**EXERCISE DIRECTIONS**
Print nothing but the lines below starting at the line that holds "(b - d * k, 0.143" and ending at the line that holds "# Four buttresses", including both, each exactly as written.

#### DATA EXCERPTS ####

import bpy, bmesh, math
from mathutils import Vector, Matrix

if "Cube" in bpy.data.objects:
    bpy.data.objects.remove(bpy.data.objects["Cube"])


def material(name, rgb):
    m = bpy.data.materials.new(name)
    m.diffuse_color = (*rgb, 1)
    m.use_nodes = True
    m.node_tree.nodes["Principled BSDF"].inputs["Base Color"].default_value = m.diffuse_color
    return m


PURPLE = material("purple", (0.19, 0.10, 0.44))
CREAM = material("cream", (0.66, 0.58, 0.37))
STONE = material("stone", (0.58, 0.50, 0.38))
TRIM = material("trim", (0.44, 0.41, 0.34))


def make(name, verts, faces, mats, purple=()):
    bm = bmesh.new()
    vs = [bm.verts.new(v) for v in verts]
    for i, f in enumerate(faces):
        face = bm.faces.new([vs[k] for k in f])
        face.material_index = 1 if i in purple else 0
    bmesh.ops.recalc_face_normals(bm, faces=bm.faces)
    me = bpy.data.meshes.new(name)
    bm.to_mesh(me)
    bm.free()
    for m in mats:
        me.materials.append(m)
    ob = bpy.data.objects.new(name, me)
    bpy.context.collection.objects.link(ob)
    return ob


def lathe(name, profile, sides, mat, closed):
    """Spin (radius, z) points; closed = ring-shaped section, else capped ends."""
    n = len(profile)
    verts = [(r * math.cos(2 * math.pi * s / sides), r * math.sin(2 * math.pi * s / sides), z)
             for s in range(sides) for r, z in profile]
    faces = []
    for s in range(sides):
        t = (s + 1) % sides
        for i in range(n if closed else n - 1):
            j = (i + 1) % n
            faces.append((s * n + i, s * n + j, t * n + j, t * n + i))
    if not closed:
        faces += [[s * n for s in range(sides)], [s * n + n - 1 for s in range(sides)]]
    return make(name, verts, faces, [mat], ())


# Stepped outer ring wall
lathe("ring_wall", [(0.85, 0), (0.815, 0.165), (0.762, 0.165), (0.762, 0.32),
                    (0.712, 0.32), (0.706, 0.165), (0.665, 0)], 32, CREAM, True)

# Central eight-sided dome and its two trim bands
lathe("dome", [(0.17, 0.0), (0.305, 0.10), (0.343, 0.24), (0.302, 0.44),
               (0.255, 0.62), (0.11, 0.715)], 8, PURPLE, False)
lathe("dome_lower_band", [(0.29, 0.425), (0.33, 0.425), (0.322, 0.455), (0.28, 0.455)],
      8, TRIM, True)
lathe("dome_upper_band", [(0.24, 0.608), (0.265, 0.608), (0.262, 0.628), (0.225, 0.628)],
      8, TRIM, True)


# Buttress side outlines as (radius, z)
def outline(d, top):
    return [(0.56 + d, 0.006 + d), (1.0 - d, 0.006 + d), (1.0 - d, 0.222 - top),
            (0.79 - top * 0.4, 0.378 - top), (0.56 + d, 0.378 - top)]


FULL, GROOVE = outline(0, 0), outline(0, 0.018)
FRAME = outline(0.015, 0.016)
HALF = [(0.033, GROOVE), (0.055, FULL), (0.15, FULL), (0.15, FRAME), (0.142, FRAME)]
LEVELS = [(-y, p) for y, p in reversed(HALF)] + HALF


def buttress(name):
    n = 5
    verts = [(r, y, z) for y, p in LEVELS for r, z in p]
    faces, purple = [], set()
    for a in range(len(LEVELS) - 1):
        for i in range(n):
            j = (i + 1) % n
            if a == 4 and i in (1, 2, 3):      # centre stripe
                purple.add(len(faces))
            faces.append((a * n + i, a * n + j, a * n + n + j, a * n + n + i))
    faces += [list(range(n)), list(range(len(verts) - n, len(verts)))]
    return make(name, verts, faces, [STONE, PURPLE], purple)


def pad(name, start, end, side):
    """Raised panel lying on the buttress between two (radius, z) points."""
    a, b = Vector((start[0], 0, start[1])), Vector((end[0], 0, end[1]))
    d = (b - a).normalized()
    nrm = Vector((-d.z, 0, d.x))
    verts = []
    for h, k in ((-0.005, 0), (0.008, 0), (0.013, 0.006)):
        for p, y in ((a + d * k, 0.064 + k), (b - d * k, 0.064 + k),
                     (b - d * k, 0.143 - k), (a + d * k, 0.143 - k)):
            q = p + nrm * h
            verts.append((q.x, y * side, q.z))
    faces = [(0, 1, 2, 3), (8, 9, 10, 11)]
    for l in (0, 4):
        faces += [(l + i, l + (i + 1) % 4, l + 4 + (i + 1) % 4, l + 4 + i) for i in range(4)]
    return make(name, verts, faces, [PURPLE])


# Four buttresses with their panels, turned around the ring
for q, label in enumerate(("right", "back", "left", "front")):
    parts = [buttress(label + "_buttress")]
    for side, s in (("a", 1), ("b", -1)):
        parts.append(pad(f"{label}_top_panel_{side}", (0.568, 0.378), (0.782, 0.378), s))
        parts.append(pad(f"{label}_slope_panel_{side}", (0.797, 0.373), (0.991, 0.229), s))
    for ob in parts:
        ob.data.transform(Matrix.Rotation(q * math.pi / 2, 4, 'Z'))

####
#### DATA EXCERPTS ####

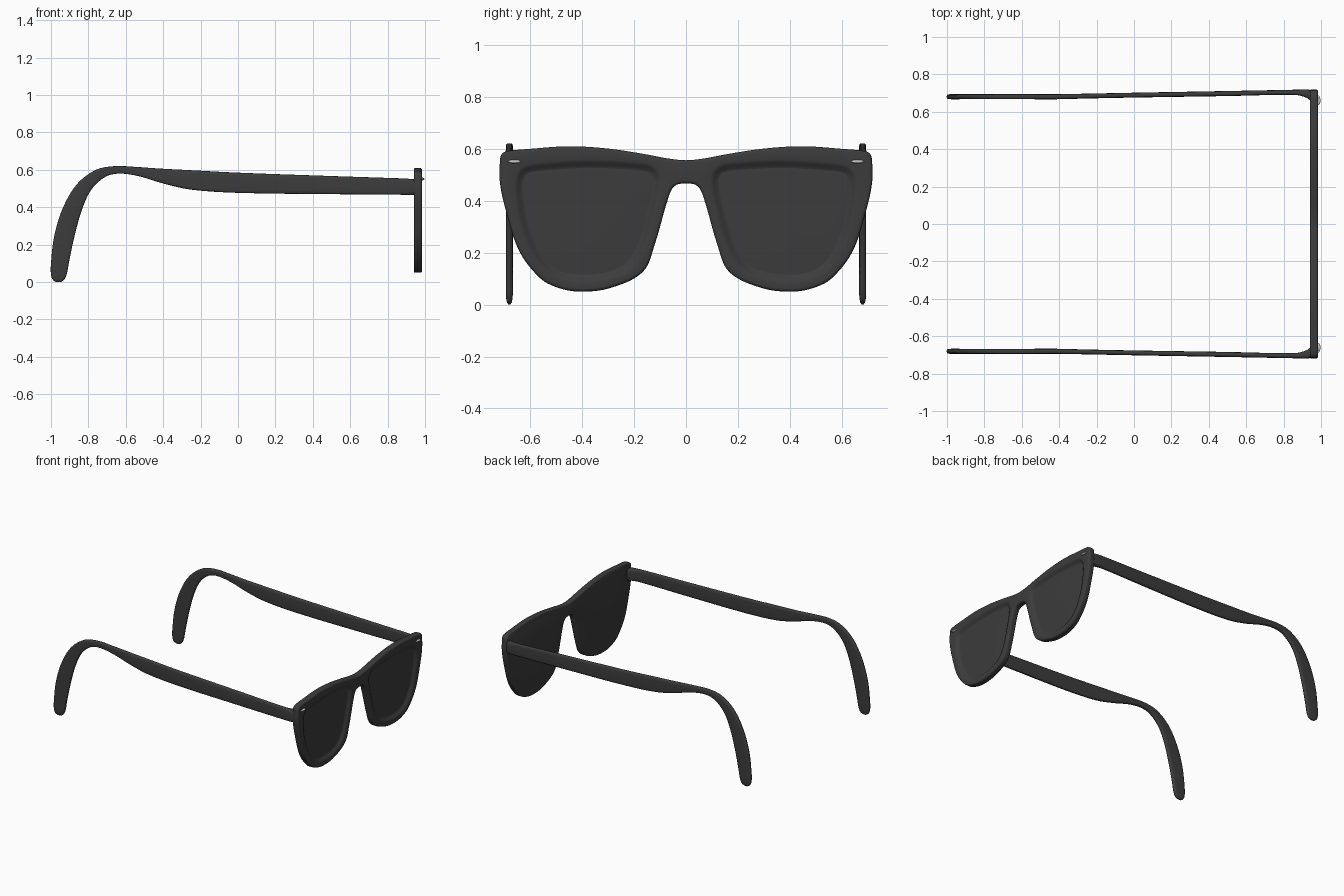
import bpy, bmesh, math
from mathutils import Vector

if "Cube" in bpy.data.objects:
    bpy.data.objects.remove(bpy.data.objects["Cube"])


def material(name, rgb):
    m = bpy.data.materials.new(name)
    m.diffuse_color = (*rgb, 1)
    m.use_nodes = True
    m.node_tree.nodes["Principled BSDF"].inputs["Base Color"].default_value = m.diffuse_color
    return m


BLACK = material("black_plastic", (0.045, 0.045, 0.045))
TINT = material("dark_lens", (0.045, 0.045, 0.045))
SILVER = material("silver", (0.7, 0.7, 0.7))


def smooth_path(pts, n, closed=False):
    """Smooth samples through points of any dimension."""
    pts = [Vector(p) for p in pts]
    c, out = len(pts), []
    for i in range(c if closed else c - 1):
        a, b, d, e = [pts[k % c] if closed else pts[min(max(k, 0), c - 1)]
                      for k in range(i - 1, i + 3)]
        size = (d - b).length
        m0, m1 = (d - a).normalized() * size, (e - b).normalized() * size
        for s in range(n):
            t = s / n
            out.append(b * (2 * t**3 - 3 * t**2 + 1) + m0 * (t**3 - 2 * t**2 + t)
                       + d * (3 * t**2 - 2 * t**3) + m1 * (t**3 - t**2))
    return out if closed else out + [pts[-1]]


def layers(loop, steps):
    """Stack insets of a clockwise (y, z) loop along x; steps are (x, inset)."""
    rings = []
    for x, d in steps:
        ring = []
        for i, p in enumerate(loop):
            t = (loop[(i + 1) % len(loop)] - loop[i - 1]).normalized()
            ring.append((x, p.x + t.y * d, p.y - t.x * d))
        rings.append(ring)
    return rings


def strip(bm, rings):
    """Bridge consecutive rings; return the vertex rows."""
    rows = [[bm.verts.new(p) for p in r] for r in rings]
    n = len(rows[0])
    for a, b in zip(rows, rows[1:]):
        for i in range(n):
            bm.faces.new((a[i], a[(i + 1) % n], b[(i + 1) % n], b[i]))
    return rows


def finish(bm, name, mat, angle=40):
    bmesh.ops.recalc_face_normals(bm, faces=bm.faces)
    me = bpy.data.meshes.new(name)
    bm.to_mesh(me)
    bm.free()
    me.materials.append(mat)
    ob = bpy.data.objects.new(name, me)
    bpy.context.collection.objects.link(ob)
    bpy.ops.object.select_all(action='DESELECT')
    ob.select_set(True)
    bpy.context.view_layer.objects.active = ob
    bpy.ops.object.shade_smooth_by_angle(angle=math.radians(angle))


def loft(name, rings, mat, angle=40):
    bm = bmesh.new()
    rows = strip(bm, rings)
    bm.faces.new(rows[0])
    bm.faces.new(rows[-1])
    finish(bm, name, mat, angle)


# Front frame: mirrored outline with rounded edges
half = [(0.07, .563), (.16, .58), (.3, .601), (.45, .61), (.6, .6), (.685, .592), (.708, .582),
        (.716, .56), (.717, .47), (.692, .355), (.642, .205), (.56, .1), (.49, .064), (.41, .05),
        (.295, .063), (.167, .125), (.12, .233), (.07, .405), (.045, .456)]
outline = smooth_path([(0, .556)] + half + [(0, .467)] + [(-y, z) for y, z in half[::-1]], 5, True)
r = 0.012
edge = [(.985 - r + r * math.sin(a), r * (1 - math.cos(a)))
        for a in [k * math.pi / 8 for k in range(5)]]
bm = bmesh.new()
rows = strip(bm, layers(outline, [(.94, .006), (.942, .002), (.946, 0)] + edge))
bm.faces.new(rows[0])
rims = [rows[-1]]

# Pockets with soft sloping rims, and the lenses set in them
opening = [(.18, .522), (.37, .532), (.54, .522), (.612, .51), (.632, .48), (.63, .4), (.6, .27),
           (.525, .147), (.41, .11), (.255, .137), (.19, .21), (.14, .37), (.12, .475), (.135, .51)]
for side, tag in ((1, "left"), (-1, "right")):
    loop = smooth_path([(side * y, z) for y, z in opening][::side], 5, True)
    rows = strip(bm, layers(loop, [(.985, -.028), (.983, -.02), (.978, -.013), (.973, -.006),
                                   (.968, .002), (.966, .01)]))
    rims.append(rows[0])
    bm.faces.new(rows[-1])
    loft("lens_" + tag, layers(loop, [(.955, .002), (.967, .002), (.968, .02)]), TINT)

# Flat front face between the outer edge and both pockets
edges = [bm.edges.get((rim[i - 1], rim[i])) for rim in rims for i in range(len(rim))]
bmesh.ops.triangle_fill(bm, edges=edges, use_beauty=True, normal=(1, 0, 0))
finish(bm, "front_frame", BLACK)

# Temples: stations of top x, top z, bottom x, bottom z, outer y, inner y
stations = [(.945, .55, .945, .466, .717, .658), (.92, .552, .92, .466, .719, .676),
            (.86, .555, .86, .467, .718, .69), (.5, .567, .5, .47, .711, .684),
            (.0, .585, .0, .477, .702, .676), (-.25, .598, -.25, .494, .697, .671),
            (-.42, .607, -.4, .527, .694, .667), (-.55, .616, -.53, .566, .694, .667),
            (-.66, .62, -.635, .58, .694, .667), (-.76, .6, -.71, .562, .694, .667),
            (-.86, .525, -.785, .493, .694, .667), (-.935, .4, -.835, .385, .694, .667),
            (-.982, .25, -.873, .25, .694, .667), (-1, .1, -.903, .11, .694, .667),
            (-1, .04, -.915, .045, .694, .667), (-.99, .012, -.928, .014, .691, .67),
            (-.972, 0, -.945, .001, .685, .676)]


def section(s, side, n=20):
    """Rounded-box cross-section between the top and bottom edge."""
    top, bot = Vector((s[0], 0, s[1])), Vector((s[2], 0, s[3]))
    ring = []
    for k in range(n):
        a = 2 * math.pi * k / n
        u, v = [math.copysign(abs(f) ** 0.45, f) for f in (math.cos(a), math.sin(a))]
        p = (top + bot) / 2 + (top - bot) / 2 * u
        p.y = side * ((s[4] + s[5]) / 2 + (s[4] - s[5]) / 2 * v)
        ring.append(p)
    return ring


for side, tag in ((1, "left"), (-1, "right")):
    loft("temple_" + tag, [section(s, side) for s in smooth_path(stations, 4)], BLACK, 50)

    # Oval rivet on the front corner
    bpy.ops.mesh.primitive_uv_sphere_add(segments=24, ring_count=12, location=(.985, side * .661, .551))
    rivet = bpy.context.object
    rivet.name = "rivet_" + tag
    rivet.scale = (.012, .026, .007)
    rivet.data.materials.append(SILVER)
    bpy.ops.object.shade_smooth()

####

**TASK SOLUTION**
                     (b - d * k, 0.143 - k), (a + d * k, 0.143 - k)):
            q = p + nrm * h
            verts.append((q.x, y * side, q.z))
    faces = [(0, 1, 2, 3), (8, 9, 10, 11)]
    for l in (0, 4):
        faces += [(l + i, l + (i + 1) % 4, l + 4 + (i + 1) % 4, l + 4 + i) for i in range(4)]
    return make(name, verts, faces, [PURPLE])


# Four buttresses with their panels, turned around the ring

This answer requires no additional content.